I couldn't help but notice that after several years of struggling and brainstorming, the fate of the euro still remains uncertain.  The European currency continues to walk around like a very sick patient looking for a miraculous cure. Whereas its various parts are being periodically swathed, nobody considers treating the poor patient as a whole. Unfortunately, the euro zone is still going through a serious sovereign-debt crisis and growth stagnation.

There are actually very few solutions to boost the European economies. Most governments in the euro zone have been recently tossed out by budget deficit and eye-watering costs. The dire economic straits are currently emphasized by visible lack of fiscal unity. There is still a huge gap between old and new members on so many levels. Most European citizens cling to the hope that a certain federalism will eventually emerge to keep things going, but that could take another decade or so.

At this point, the net foreign borrowing in the public, as well as in the private sector, remains problematical. Indebtedness prevents governments from applying the usual fiscal incentives, such as currency devaluation and monetary policy. Structural reforms are out of question, at least not in the near future.

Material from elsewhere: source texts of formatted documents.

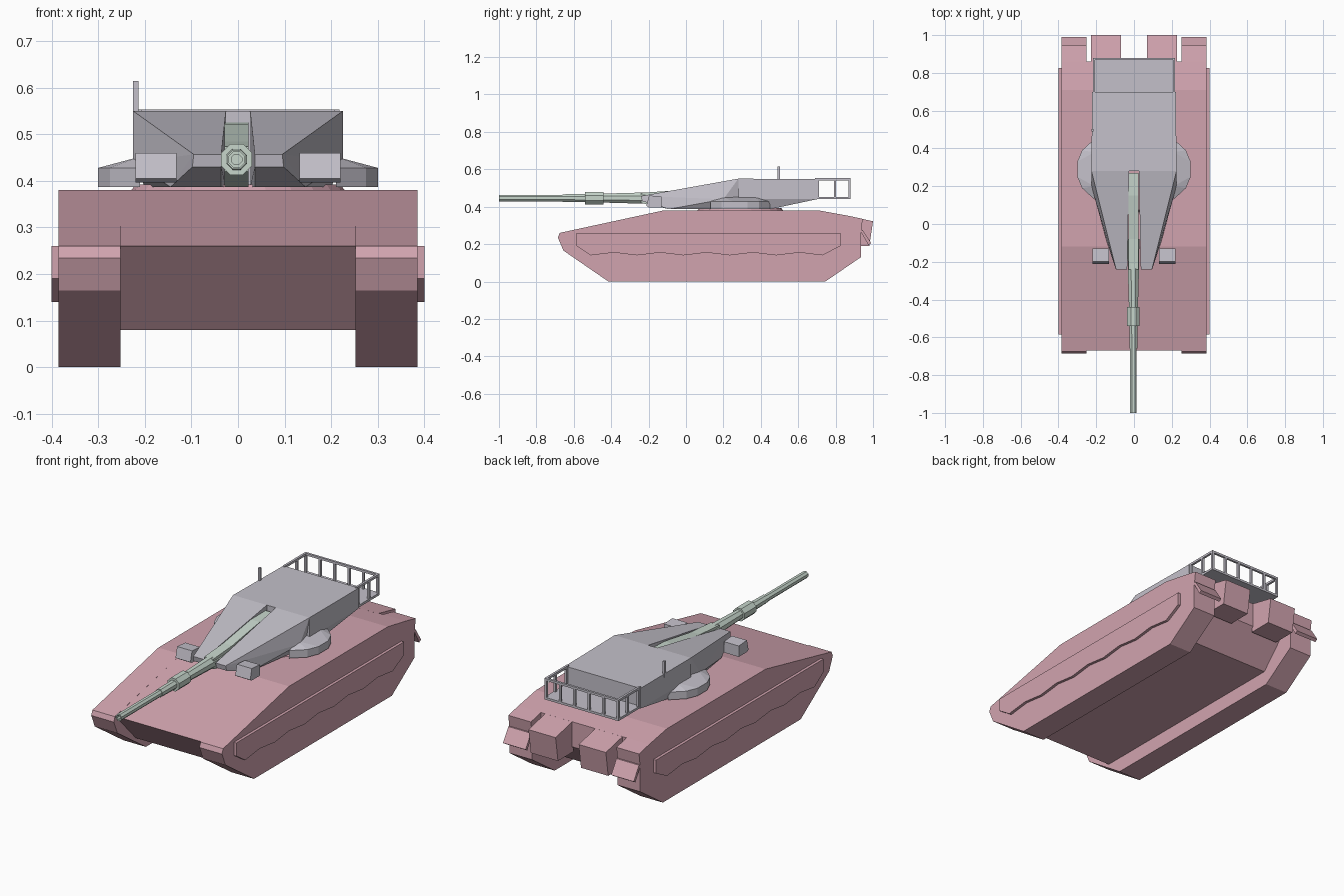
import bpy, bmesh, math
from mathutils import Vector

if "Cube" in bpy.data.objects:
    bpy.data.objects.remove(bpy.data.objects["Cube"])


def material(name, rgb):
    m = bpy.data.materials.new(name)
    m.diffuse_color = (*rgb, 1)
    m.use_nodes = True
    m.node_tree.nodes["Principled BSDF"].inputs["Base Color"].default_value = m.diffuse_color
    return m


PINK = material("dusty_pink", (0.64, 0.37, 0.43))
GREY = material("pale_grey", (0.55, 0.53, 0.59))
GREEN = material("pale_green", (0.57, 0.67, 0.60))


def finish(name, bm, mat):
    bmesh.ops.recalc_face_normals(bm, faces=bm.faces)
    mesh = bpy.data.meshes.new(name)
    bm.to_mesh(mesh)
    bm.free()
    mesh.materials.append(mat)
    ob = bpy.data.objects.new(name, mesh)
    bpy.context.collection.objects.link(ob)
    return ob


def prism(name, profile, x0, x1, mat):
    """Extrude a (y, z) side profile from x0 to x1."""
    bm = bmesh.new()
    f = bm.faces.new([bm.verts.new((x0, y, z)) for y, z in profile])
    r = bmesh.ops.extrude_face_region(bm, geom=[f])
    moved = [v for v in r["geom"] if isinstance(v, bmesh.types.BMVert)]
    bmesh.ops.translate(bm, verts=moved, vec=(x1 - x0, 0, 0))
    return finish(name, bm, mat)


def hull(name, points, mat):
    """Convex solid around a few points."""
    bm = bmesh.new()
    for p in points:
        bm.verts.new(p)
    bmesh.ops.convex_hull(bm, input=bm.verts[:])
    bmesh.ops.dissolve_limit(bm, angle_limit=0.01, verts=bm.verts[:], edges=bm.edges[:])
    return finish(name, bm, mat)


def boxes(name, ranges, mat):
    """One object from several (x0, x1, y0, y1, z0, z1) boxes."""
    bm = bmesh.new()
    for x0, x1, y0, y1, z0, z1 in ranges:
        vs = bmesh.ops.create_cube(bm, size=1)["verts"]
        for v in vs:
            v.co = Vector((x0 if v.co.x < 0 else x1, y0 if v.co.y < 0 else y1,
                           z0 if v.co.z < 0 else z1))
    return finish(name, bm, mat)


def mirror(ob):
    """Mirror a right-hand part across x = 0."""
    m = ob.modifiers.new("mirror", "MIRROR")
    m.use_axis = (True, False, False)
    m.use_mirror_merge = False


# central hull, lower between the tracks
prism("hull_centre", [(-0.67, 0.26), (-0.12, 0.38), (0.71, 0.38), (0.86, 0.353),
                      (0.86, 0.22), (0.73, 0.08), (-0.50, 0.08)], -0.252, 0.252, PINK)

# track housings with fenders
mirror(prism("track_housing", [(-0.685, 0.235), (-0.675, 0.26), (-0.12, 0.38), (0.71, 0.38),
                               (0.86, 0.353), (0.945, 0.335), (0.935, 0.26), (0.935, 0.13),
                               (0.745, 0), (-0.415, 0), (-0.655, 0.165)], 0.252, 0.385, PINK))

# rear mud flaps
mirror(prism("mud_flap", [(0.93, 0.275), (0.945, 0.275), (0.99, 0.205), (0.975, 0.195)],
             0.252, 0.385, PINK))

# rear stowage bins
mirror(prism("rear_bin", [(0.85, 0.355), (1.0, 0.322), (0.98, 0.19), (0.85, 0.19)],
             0.068, 0.228, PINK))

# side skirts with a wavy lower edge
wave = [(-0.51 + 0.124 * i, 0.14 if i % 2 == 0 else 0.155) for i in range(11)]
mirror(prism("side_skirt", [(0.825, 0.26), (-0.585, 0.26), (-0.585, 0.19)] + wave
             + [(0.825, 0.19)], 0.38, 0.40, PINK))

# turret ring
bm = bmesh.new()
bmesh.ops.create_cone(bm, segments=24, radius1=0.235, radius2=0.22, depth=0.02, cap_ends=True)
bmesh.ops.translate(bm, verts=bm.verts[:], vec=(0, 0.29, 0.382))
finish("turret_ring", bm, PINK)

# turret rear body
hull("turret_body", [(s * x, y, z) for s in (-1, 1) for x, y, z in (
    (0.225, 0.28, 0.55), (0.222, 0.70, 0.547), (0.222, 0.70, 0.44), (0.225, 0.28, 0.44),
    (0.20, 0.28, 0.387), (0.20, 0.45, 0.387))], GREY)

# turret cheeks either side of the gun slot
mirror(hull("turret_cheek", [(0.026, 0.28, 0.55), (0.225, 0.28, 0.55), (0.036, -0.24, 0.457),
                             (0.095, -0.24, 0.457), (0.036, -0.235, 0.43), (0.098, -0.235, 0.43),
                             (0.225, 0.20, 0.44), (0.036, -0.09, 0.387), (0.145, -0.09, 0.387),
                             (0.20, 0.28, 0.387), (0.026, 0.28, 0.387)], GREY))

# bulges on the turret flanks
rim = [(0.21, 0.13), (0.275, 0.19), (0.30, 0.25), (0.30, 0.33), (0.275, 0.39), (0.21, 0.45)]
mirror(hull("flank_bulge", [(x, y, z) for x, y in rim for z in (0.387, 0.428)]
            + [(0.21, 0.20, 0.452), (0.21, 0.38, 0.452)], GREY))

# sight boxes beside the turret nose
mirror(prism("sight_box", [(-0.198, 0.46), (-0.212, 0.405), (-0.20, 0.397), (-0.13, 0.397),
                           (-0.13, 0.455)], 0.132, 0.22, GREY))

# rack floor and railing
T = 0.012
X, Y0, Y1, Z0, Z1 = 0.218, 0.69, 0.88, 0.44, 0.553
bars = [(-X, X, Y0, Y1, Z0, Z0 + T), (-X, X, Y1 - T, Y1, Z1 - T, Z1)]
for s in (-1, 1):
    xa, xb = sorted((s * X, s * (X - T)))
    bars.append((xa, xb, Y0, Y1, Z1 - T, Z1))
    for y in (0.70, 0.79):
        bars.append((xa, xb, y, y + T, Z0, Z1))
for i in range(6):
    x = -X + i * (2 * X - T) / 5
    bars.append((x, x + T, Y1 - T, Y1, Z0, Z1))
boxes("rear_rack", bars, GREY)

# antenna stub
boxes("antenna", [(-0.225, -0.214, 0.49, 0.503, 0.53, 0.615)], GREY)

# gun mantlet inside the slot
GX, GZ = -0.003, 0.446
prism("gun_mantlet", [(0.27, 0.525), (0.15, 0.522), (-0.08, 0.485), (-0.24, 0.474),
                      (-0.24, 0.42), (-0.09, 0.387), (0.27, 0.387)], GX - 0.026, GX + 0.026, GREEN)

# octagonal barrel with sleeve and hollow muzzle
sections = [(-0.08, 0.034), (-0.24, 0.032), (-0.44, 0.026), (-0.44, 0.036), (-0.54, 0.036),
            (-0.54, 0.024), (-0.66, 0.022), (-0.66, 0.019), (-1.0, 0.019), (-1.0, 0.012),
            (-0.95, 0.012)]
bm = bmesh.new()
rings = []
for y, r in sections:
    angles = [math.pi / 8 + i * math.pi / 4 for i in range(8)]
    rings.append([bm.verts.new((GX + r * math.cos(a), y, GZ + r * math.sin(a))) for a in angles])
for a, b in zip(rings, rings[1:]):
    for i in range(8):
        j = (i + 1) % 8
        bm.faces.new((a[i], a[j], b[j], b[i]))
bm.faces.new(rings[0])
bm.faces.new(rings[-1])
finish("gun_barrel", bm, GREEN)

Countries dealing with budget deficit could reduce payroll taxes in order to minimize labor costs. Otherwise, they could take the painful decision to raise VAT and cast down imports. It seems like globalization can really gobble up a big chunk of economic perspectives for the European markets, favoring other ascendants, such as China. On the contrary, countries dealing with consolidated budgets should slow down their rhythm by letting inflation run higher. The problem with such countries, as Germany, is that they refuse to take initiative for an eventual unity and are afraid to risk their own competitivity.  Although Germany often suggests political unity, desired by most European leaders, it dodges the idea of fiscal unity, so necessary in the future, to maintain EU afloat.

Even countries that have already received considerable bail-outs over the past two years find themselves still deep in recession and may need second or third aids. EU leaders are currently evaluating the possibility of raising the amount of rescue funds, as a viable solution to save the Euro zone. Many economists highly doubt that would help. The consequences for each of these beneficiaries can turn out to be disastrous in the long run. 

Europe appears sluggish and unprepared to face another euro crisis and it is almost swamped by the harsh perspective of having to give up on its dearest currency. But what are the alternatives? Almost non-existent. The euro must survive in order to avoid an economic chaos and secure the magnificent euro project. The only option for Europe now is to square off and focus on how to make the economy grow, even in painful circumstances.